▸ WHAT IS BEING ASKED
Across the data below, how many lines hold "materials"? Answer with that number and nothing else.

(Stored data)
┌──

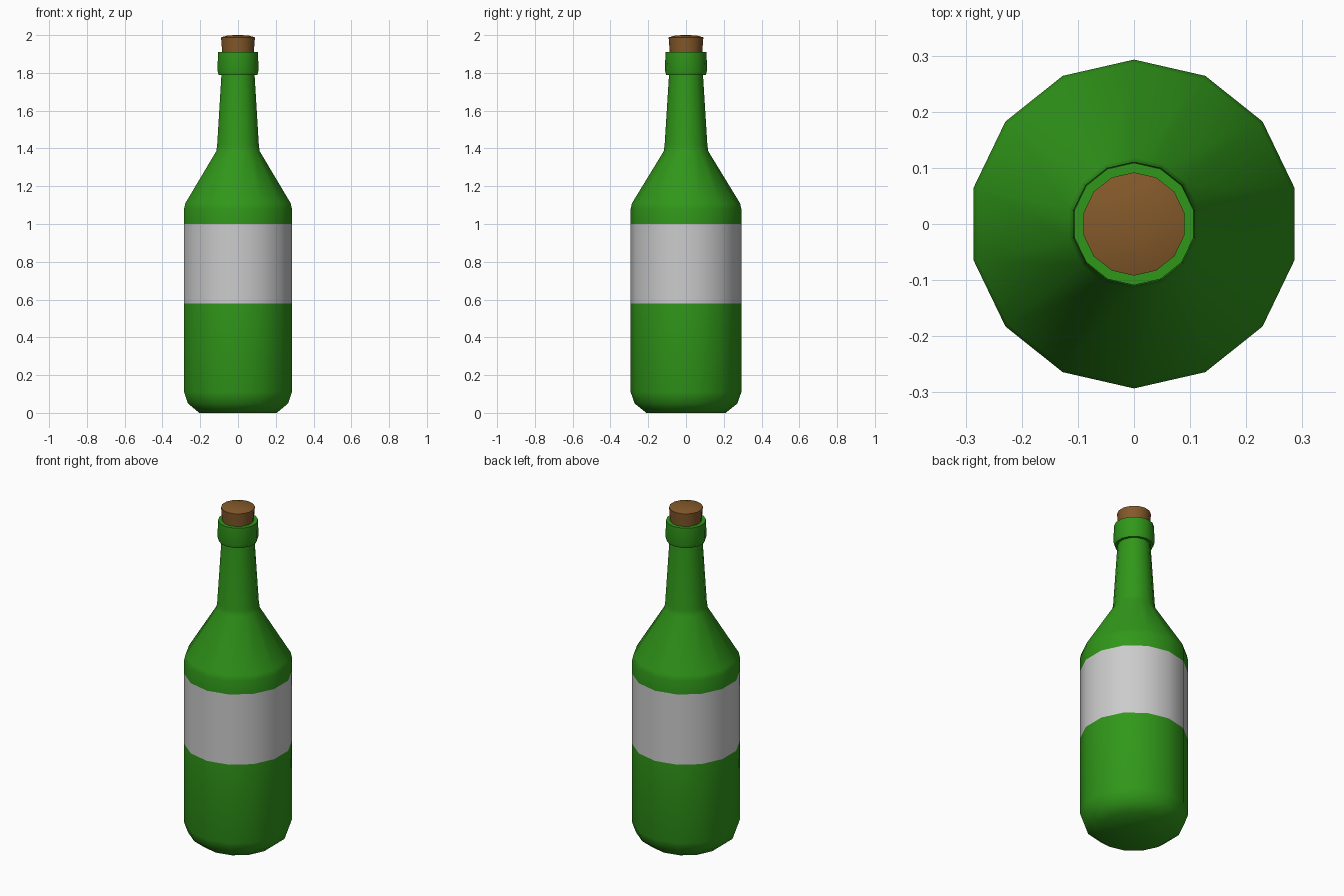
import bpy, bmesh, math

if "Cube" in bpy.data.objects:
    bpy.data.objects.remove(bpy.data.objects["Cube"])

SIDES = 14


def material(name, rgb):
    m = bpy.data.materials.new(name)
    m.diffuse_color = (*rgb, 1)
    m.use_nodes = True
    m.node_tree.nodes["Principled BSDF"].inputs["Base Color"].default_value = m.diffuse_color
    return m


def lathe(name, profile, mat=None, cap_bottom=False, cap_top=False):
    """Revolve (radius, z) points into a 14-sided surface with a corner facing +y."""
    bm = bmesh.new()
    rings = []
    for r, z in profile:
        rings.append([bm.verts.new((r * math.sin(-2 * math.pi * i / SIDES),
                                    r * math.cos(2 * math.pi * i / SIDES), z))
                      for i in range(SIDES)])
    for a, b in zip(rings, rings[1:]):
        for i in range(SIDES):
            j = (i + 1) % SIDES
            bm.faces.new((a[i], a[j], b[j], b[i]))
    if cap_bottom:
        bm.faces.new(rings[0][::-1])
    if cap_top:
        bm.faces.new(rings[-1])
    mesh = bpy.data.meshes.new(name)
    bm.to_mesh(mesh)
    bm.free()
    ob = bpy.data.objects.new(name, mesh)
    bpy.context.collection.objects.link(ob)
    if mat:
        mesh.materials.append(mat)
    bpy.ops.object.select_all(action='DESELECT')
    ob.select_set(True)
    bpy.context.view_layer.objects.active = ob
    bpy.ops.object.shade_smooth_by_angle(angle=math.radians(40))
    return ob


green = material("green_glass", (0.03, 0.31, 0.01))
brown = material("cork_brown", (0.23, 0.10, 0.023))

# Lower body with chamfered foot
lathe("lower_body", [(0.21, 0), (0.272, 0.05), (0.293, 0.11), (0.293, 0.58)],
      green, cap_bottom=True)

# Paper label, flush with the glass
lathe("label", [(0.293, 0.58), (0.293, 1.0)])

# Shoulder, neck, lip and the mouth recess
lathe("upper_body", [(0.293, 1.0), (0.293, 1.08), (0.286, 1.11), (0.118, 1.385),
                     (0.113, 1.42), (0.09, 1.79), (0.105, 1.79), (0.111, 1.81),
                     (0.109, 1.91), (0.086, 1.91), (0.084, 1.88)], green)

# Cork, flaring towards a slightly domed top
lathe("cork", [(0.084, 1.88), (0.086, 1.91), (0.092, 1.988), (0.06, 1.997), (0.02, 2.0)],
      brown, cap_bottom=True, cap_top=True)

└──
┌──

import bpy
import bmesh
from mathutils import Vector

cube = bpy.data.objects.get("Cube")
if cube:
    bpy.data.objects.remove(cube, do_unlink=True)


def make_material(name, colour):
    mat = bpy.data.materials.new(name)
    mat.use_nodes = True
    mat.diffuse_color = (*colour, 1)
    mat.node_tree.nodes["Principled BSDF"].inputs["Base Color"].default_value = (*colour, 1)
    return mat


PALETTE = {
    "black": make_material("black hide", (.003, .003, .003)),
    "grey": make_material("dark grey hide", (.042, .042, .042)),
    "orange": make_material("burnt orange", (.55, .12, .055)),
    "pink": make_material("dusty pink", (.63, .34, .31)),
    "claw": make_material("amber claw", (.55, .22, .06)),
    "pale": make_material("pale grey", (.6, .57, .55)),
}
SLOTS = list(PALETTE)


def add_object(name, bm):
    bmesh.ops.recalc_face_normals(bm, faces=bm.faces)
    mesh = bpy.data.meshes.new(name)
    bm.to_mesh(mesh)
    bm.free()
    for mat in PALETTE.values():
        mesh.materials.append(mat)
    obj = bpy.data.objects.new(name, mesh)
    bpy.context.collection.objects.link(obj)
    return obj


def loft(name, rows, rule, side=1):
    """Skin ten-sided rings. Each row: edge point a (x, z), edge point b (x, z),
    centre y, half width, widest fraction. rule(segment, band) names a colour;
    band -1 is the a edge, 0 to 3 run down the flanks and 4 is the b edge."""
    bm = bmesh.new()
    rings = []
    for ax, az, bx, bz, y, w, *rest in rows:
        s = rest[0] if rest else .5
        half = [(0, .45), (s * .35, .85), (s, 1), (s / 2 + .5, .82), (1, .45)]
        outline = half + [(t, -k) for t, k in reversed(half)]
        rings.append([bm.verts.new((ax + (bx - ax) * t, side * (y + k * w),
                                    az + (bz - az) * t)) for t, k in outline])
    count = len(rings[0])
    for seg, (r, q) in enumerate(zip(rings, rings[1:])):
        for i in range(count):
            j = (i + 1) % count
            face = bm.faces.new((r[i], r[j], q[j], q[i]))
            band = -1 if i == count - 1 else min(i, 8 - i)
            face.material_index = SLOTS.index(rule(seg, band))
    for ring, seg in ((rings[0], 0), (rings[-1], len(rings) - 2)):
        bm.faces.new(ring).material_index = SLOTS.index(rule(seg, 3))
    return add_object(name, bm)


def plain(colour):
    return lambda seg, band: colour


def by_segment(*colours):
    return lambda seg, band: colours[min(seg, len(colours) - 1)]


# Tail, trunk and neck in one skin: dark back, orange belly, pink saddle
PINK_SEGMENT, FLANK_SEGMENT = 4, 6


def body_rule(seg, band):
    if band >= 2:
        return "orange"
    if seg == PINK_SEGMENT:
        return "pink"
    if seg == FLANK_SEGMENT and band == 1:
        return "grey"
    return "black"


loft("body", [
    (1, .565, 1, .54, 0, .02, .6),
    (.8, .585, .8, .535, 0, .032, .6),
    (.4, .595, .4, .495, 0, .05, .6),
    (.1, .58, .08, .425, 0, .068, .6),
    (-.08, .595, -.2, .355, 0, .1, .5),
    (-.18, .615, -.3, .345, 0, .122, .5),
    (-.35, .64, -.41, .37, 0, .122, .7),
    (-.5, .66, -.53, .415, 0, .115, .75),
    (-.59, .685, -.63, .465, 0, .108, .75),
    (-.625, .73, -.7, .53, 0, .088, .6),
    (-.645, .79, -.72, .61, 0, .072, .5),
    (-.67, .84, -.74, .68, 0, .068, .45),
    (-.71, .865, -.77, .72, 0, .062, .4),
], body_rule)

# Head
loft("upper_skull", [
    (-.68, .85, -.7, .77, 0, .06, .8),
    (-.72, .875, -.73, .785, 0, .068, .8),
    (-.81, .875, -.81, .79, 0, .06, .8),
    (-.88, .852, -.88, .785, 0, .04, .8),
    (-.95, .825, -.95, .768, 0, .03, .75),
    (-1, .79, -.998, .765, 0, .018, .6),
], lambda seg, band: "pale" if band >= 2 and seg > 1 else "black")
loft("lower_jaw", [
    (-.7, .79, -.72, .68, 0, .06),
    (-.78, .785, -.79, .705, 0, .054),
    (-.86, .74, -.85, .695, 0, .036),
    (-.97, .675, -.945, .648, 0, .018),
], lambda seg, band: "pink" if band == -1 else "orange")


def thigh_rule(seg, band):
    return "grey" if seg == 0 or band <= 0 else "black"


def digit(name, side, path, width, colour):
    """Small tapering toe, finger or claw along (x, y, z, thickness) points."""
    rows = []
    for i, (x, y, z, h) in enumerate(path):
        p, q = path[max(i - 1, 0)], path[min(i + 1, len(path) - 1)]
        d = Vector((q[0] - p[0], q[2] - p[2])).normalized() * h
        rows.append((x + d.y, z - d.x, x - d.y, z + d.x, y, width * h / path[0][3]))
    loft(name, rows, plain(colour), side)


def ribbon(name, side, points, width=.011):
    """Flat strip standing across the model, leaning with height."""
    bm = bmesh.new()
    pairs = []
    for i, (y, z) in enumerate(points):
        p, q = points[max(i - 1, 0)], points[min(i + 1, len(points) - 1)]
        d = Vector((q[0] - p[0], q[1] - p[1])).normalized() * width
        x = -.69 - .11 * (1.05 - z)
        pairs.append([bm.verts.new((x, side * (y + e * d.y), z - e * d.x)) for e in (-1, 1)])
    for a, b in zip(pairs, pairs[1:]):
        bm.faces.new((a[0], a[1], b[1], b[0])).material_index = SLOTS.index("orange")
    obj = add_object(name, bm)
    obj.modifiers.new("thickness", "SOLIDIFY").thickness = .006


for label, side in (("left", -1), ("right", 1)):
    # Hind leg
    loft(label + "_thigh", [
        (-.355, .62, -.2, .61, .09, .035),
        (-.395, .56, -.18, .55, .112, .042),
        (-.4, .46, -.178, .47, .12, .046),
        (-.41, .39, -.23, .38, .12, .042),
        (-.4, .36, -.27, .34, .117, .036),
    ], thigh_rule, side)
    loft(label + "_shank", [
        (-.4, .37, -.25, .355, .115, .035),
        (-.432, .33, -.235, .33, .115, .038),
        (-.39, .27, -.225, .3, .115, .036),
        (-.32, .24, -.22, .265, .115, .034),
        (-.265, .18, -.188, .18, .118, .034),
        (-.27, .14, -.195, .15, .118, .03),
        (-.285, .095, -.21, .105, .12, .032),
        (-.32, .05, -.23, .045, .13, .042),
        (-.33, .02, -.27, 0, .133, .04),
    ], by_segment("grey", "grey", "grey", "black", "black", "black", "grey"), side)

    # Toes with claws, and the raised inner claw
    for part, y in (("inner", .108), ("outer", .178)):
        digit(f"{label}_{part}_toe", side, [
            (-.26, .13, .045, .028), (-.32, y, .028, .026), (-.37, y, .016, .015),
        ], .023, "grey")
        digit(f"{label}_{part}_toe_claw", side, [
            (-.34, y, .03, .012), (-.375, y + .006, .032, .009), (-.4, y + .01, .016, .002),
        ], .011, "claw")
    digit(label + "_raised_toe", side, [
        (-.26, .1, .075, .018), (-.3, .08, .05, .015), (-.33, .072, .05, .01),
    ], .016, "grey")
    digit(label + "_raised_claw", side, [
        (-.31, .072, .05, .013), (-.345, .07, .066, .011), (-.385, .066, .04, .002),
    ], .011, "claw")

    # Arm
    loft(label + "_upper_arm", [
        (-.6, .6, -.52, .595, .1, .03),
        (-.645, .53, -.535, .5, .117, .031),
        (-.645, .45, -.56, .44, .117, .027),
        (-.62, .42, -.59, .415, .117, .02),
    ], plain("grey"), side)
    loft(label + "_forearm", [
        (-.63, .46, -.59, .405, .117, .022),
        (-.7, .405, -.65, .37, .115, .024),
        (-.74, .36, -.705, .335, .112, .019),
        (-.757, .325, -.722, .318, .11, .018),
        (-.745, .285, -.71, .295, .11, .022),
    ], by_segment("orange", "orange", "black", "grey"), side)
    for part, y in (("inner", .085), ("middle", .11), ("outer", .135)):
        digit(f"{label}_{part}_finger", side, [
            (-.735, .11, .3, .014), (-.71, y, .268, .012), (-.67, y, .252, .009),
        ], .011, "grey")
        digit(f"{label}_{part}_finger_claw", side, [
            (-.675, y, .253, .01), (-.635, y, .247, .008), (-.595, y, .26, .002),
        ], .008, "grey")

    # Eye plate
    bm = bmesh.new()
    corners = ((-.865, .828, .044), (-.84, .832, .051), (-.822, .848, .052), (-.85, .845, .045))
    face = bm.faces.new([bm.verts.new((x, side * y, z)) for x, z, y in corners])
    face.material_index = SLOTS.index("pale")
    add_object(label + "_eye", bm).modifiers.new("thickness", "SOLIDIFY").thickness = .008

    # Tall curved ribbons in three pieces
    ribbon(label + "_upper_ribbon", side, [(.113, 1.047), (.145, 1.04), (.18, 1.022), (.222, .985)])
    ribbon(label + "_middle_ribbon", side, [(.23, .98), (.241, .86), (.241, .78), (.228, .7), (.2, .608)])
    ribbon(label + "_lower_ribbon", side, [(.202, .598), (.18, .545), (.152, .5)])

└──

▸ TASK SOLUTION
4